First, a Mouse Melon. This might not be a familiar plant to many of you now but I feel fairly confident you'll see more of it next year, because it's an oddly compelling and weird-tasting example of a miniature cucumber. I bought it as a seedling. It was small, slightly shrivelled, and looked in imminent need of a quick death. I stuck it in my
I'm going to try to propagate this but wish me luck, because cucumbers and I, while I love to make things with them, have never really clicked in the garden. Or let's say that they underperform and I watch, uncomprehending.
Touchstone Gold Beets. This shot is so gorgeous it's verging on Foodie Porn, don't you think? (that's why you're getting the Full Frontal Assault Shot) This is what a beet should look like: globular, firm, squeaky-leafed, and glowing with colour. And to think that it all happened because I paid careful attention to the spacing requirements on the packet. Never done that before.
The Mortgage Lifter really is a giant - those ones are bigger than the spread of my palm. The Tigerella is slightly green because we've had a few days of torrential downpours and they are starting to crack, so I'm picking them earlier because I don't want a deluge of slightly green tomatoes to deal with. The I Don't Know might be a poorly shaped San Marzano but I genuinely don't know; we have the squirrel with no tail to thank for this: she broke into the cold frame and dug up everything (and scattered the plant tags in the process). Even more irritatingly, it took some Official Fruiting to sort out the pumpkins, which she even MORE irritatingly dug up THREE TIMES. What is it about a pumpkin root that she liked so much?
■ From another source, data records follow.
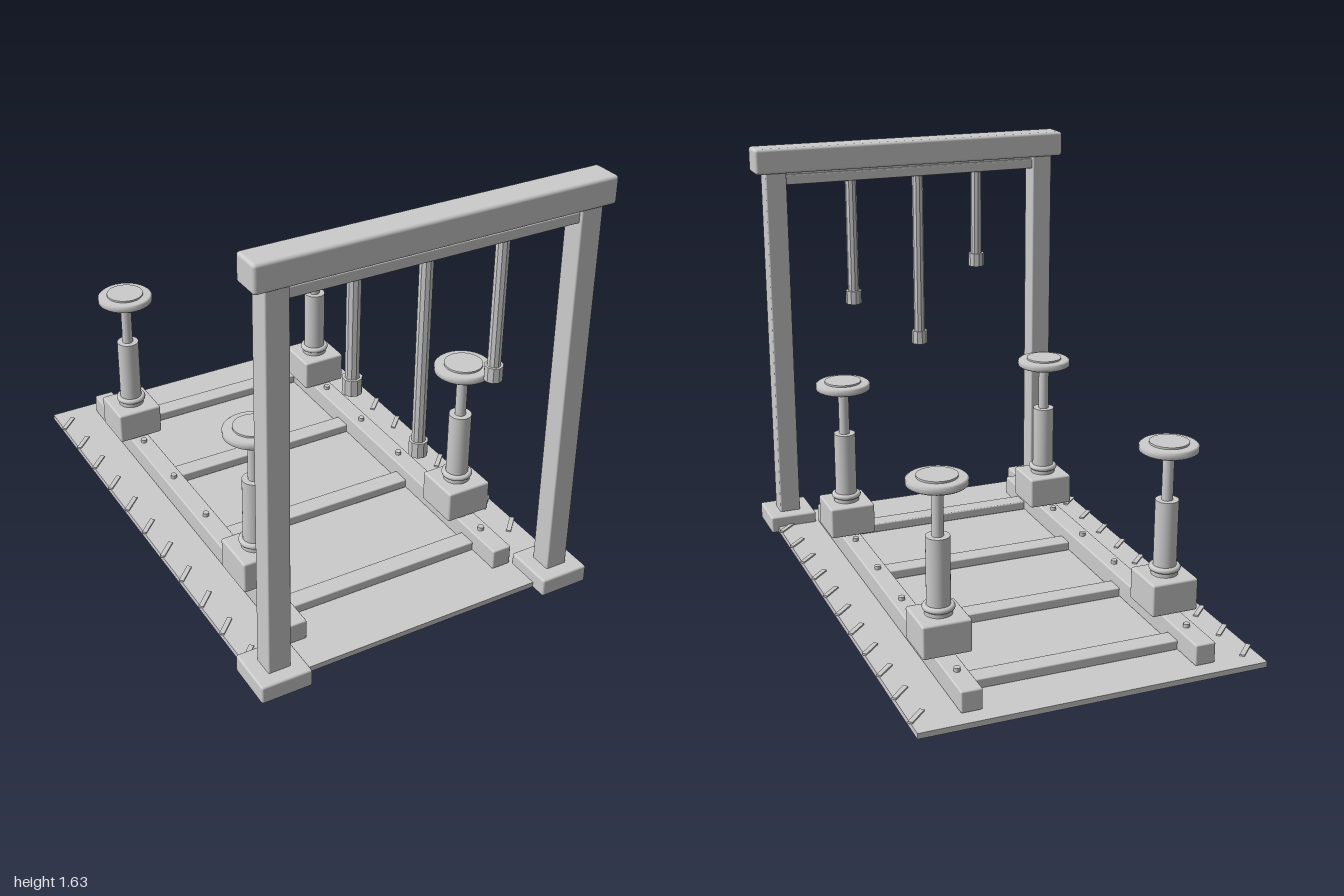
import * as THREE from 'three';
import { RoundedBoxGeometry } from 'three/addons/geometries/RoundedBoxGeometry.js';

export function createModel() {
  const model = new THREE.Group();
  const steel = new THREE.MeshStandardMaterial({ color: 0xcccccc });
  steel.name = 'plain steel';

  const add = (parent, name, geometry, x, y, z) => {
    const mesh = new THREE.Mesh(geometry, steel);
    mesh.name = name;
    mesh.position.set(x, y, z);
    parent.add(mesh);
    return mesh;
  };
  // Box given by its lower and upper limits, with an optional edge radius
  const box = (parent, name, [x0, x1], [y0, y1], [z0, z1], r = 0) => {
    const s = [x1 - x0, y1 - y0, z1 - z0];
    const g = r ? new RoundedBoxGeometry(...s, 2, r) : new THREE.BoxGeometry(...s);
    return add(parent, name, g, (x0 + x1) / 2, (y0 + y1) / 2, (z0 + z1) / 2);
  };
  // Upright cylinder from y0 to y1
  const cyl = (parent, name, r, y0, y1, x, z, sides = 32) =>
    add(parent, name, new THREE.CylinderGeometry(r, r, y1 - y0, sides), x, (y0 + y1) / 2, z);
  const group = (name) => {
    const g = new THREE.Group();
    g.name = name;
    model.add(g);
    return g;
  };

  // Floor plate with slanted edge stripes
  const floor = group('floor');
  box(floor, 'floorPlate', [-0.65, 0.65], [0.004, 0.025], [-1, 0.94]);
  for (const side of [-1, 1]) {
    for (let i = 0; i < 11; i++) {
      const z = -0.9 + i * 0.168;
      const stripe = add(floor, 'edgeStripe', new THREE.BoxGeometry(0.09, 0.008, 0.018), side * 0.62, 0.027, z);
      stripe.rotation.y = Math.PI / 4;
    }
  }

  // Ladder frame: two rails, four rungs, bolts
  const frame = group('ladderFrame');
  for (const side of [-1, 1]) {
    const x = side * 0.437;
    box(frame, 'rail', [x - 0.039, x + 0.039], [0.025, 0.105], [-0.937, 0.805], 0.006);
    for (let i = 0; i < 6; i++) cyl(frame, 'bolt', 0.012, 0.1, 0.119, x, -0.795 + i * 0.292, 12);
  }
  for (const z of [-0.767, -0.302, 0.165, 0.635])
    box(frame, 'rung', [-0.4, 0.4], [0.025, 0.062], [z - 0.037, z + 0.037], 0.005);

  // Four jacks standing on the rails
  for (const x of [-0.437, 0.437]) {
    for (const z of [-0.617, 0.49]) {
      const jack = group('jack');
      jack.position.set(x, 0, z);
      box(jack, 'jackBase', [-0.091, 0.091], [0.115, 0.24], [-0.091, 0.091], 0.008);
      cyl(jack, 'baseMount', 0.035, 0.1, 0.118, 0, 0);
      cyl(jack, 'collar', 0.05, 0.238, 0.258, 0, 0);
      const ring = add(jack, 'collarRing', new THREE.TorusGeometry(0.048, 0.011, 10, 32), 0, 0.266, 0);
      ring.rotation.x = Math.PI / 2;
      cyl(jack, 'jackSleeve', 0.043, 0.255, 0.528, 0, 0);
      cyl(jack, 'jackRod', 0.021, 0.52, 0.715, 0, 0);
      // Dish with softened rims
      const profile = [[0, 0.712], [0.1, 0.712], [0.108, 0.718], [0.108, 0.737], [0.1, 0.743], [0, 0.743]]
        .map(([r, y]) => new THREE.Vector2(r, y));
      add(jack, 'liftPad', new THREE.LatheGeometry(profile, 36), 0, 0, 0);
      cyl(jack, 'padTop', 0.072, 0.74, 0.75, 0, 0);
    }
  }

  // Gantry at the front
  const gantry = group('gantry');
  for (const side of [-1, 1]) {
    const x = side * 0.582;
    box(gantry, 'gantryFoot', [x - 0.097, x + 0.097], [0, 0.07], [0.806, 1], 0.008);
    box(gantry, 'gantryPost', [x - 0.043, x + 0.043], [0.06, 1.535], [0.86, 0.946], 0.006);
  }
  box(gantry, 'topBeam', [-0.668, 0.668], [1.526, 1.628], [0.845, 0.96], 0.012);
  box(gantry, 'hangerBar', [-0.545, 0.545], [1.475, 1.515], [0.872, 0.934], 0.004);
  box(gantry, 'hangerBarMount', [-0.545, 0.545], [1.51, 1.53], [0.88, 0.926]);

  // Hanging lines with end fittings
  const faceted = (r, h) => new THREE.CylinderGeometry(r, r, h, 10).toNonIndexed();
  for (const [x, bottom] of [[-0.294, 1.065], [-0.031, 0.745], [0.26, 0.95]]) {
    const flat = (name, r, y0, y1) => {
      const g = faceted(r, y1 - y0);
      g.computeVertexNormals();
      add(gantry, name, g, x, (y0 + y1) / 2, 0.903);
    };
    flat('hangingLine', 0.024, bottom + 0.04, 1.48);
    flat('endFitting', 0.033, bottom, bottom + 0.056);
  }

  return model;
}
Which tomatoes do we like the best? At the moment the cherries and the Tigerellas are winning out, simply because they are the most adaptable, not to mention prolific. We've been slicing them in half and dowsing them with pesto. Putting them on toast, with a scattering of cayenne. Making bake pasta dishes. The rest I skin, puree, then store in the fridge for canning. This year I mixed some leftover peach butter with some Taxi puree, added a few cherry tomatoes, some chilies and hey presto we had the most amazing salsa. The other quality in Tigerella's favour is its sheer productiveness: it produces more tomatoes per plant than any variety I've ever grown. (Tip: when saving seed use the biggest Tigerella tomato you can find on the plant, so you get good-sized fruit)
Blue Lake Beans: first time growing these. I usually grow Scarlet Runners but these are nice - I'm liking the smooth skin more than I thought I would. I'll probably grow these again.
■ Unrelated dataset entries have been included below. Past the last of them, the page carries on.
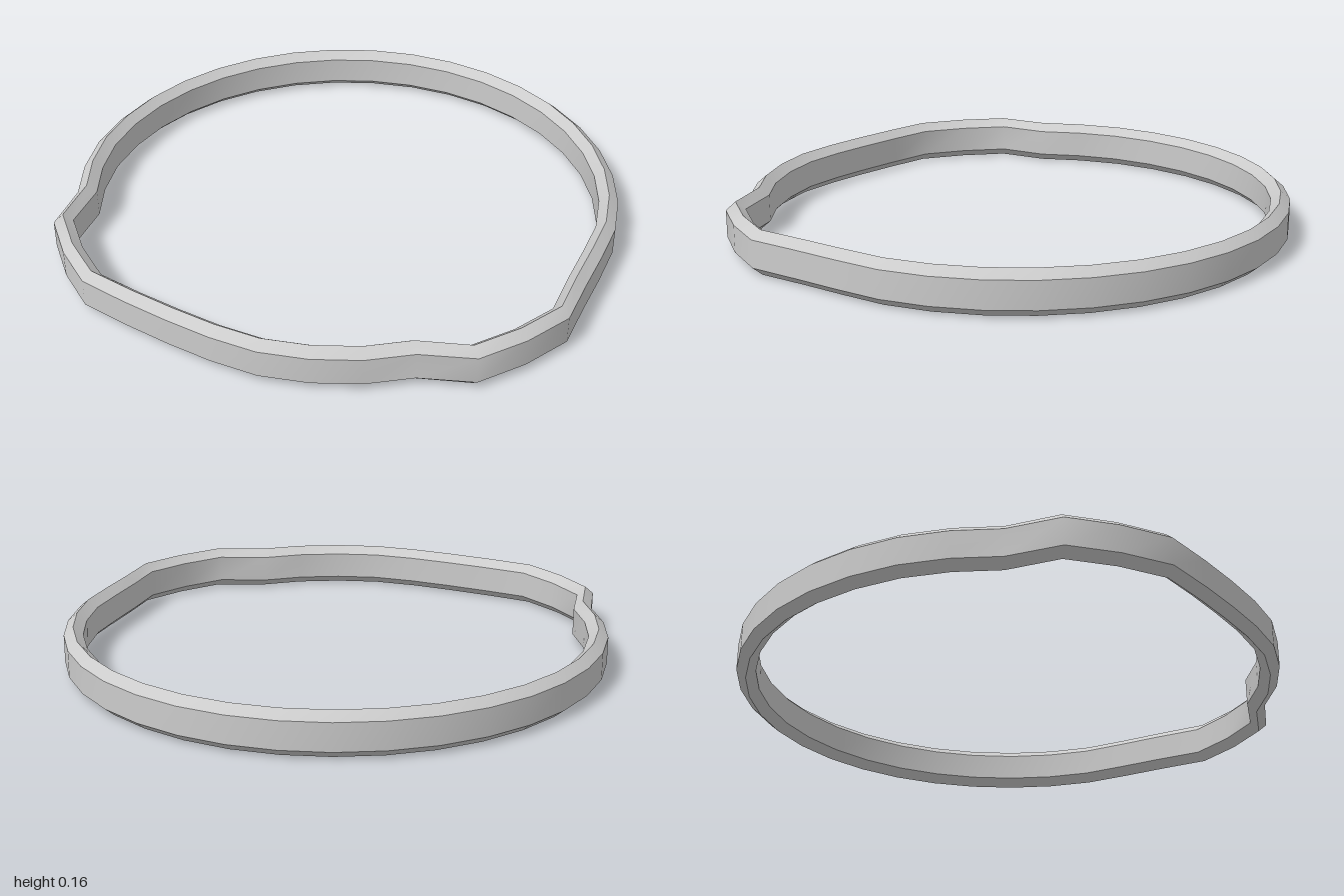
import * as THREE from 'three';

// Outer radius every 10 degrees from +x towards +z; the back half is round
const FRONT_RADII = [1, 0.995, 1.015, 1.073, 1.072, 1.072, 0.99, 0.995, 0.995, 0.995,
  0.986, 0.99, 1.017, 1.07, 1.072, 1.075, 0.99, 0.995, 1];
const SEGMENTS = 36;

// Six-sided band section: [inward offset, height]
const SECTION = [[0, 0.03], [0, 0.13], [0.035, 0.16], [0.07, 0.13], [0.07, 0.03], [0.035, 0]];

function bandGeometry() {
  const positions = [], index = [];
  SECTION.forEach((start, s) => {
    // Each side has its own vertices: sharp along the band, smooth around it
    const base = positions.length / 3;
    const end = SECTION[(s + 1) % SECTION.length];
    for (let i = 0; i < SEGMENTS; i++) {
      const angle = (i / SEGMENTS) * Math.PI * 2;
      const radius = FRONT_RADII[i] ?? 1;
      for (const [inset, y] of [start, end]) {
        const r = radius - inset;
        positions.push(r * Math.cos(angle), y, r * Math.sin(angle));
      }
      const a = base + i * 2, c = base + ((i + 1) % SEGMENTS) * 2;
      index.push(a, a + 1, c, a + 1, c + 1, c);
    }
  });
  const geometry = new THREE.BufferGeometry();
  geometry.setAttribute('position', new THREE.Float32BufferAttribute(positions, 3));
  geometry.setIndex(index);
  geometry.computeVertexNormals();
  return geometry;
}

export function createModel() {
  const group = new THREE.Group();
  group.name = 'bentRing';
  const band = new THREE.Mesh(bandGeometry(), new THREE.MeshStandardMaterial({ color: 0xcccccc }));
  band.name = 'band';
  group.add(band);
  return group;
}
The only trouble (if this could be called a trouble) with beans is that they come in veritable onslaughts. In some ways they are better than zucchini at Building Self Esteem For The First Time Gardener. It takes a lot for a bean to do poorly.
In my experience beans are one of the most useful items to put in your freezer: for use in soups, chow mein, omelets, or even as a side dish or thawed on a salad. And because of their onslaught-like qualities I can freeze enough to last us all winter. Simply pick, top and tail, slice thinly (on a bit of a diagonal), then blanch and freeze in small ziplocks. I do a number of them in one go, package them like rectangular flat envelopes, and freeze them lined up on a cookie sheet. Once they've frozen remove the cookie sheet and leave them stacked and they won't hog the room in your freezer. Much.
So glossy and fresh-looking.
So there you have it: Fecundity and Felicity In The Garden.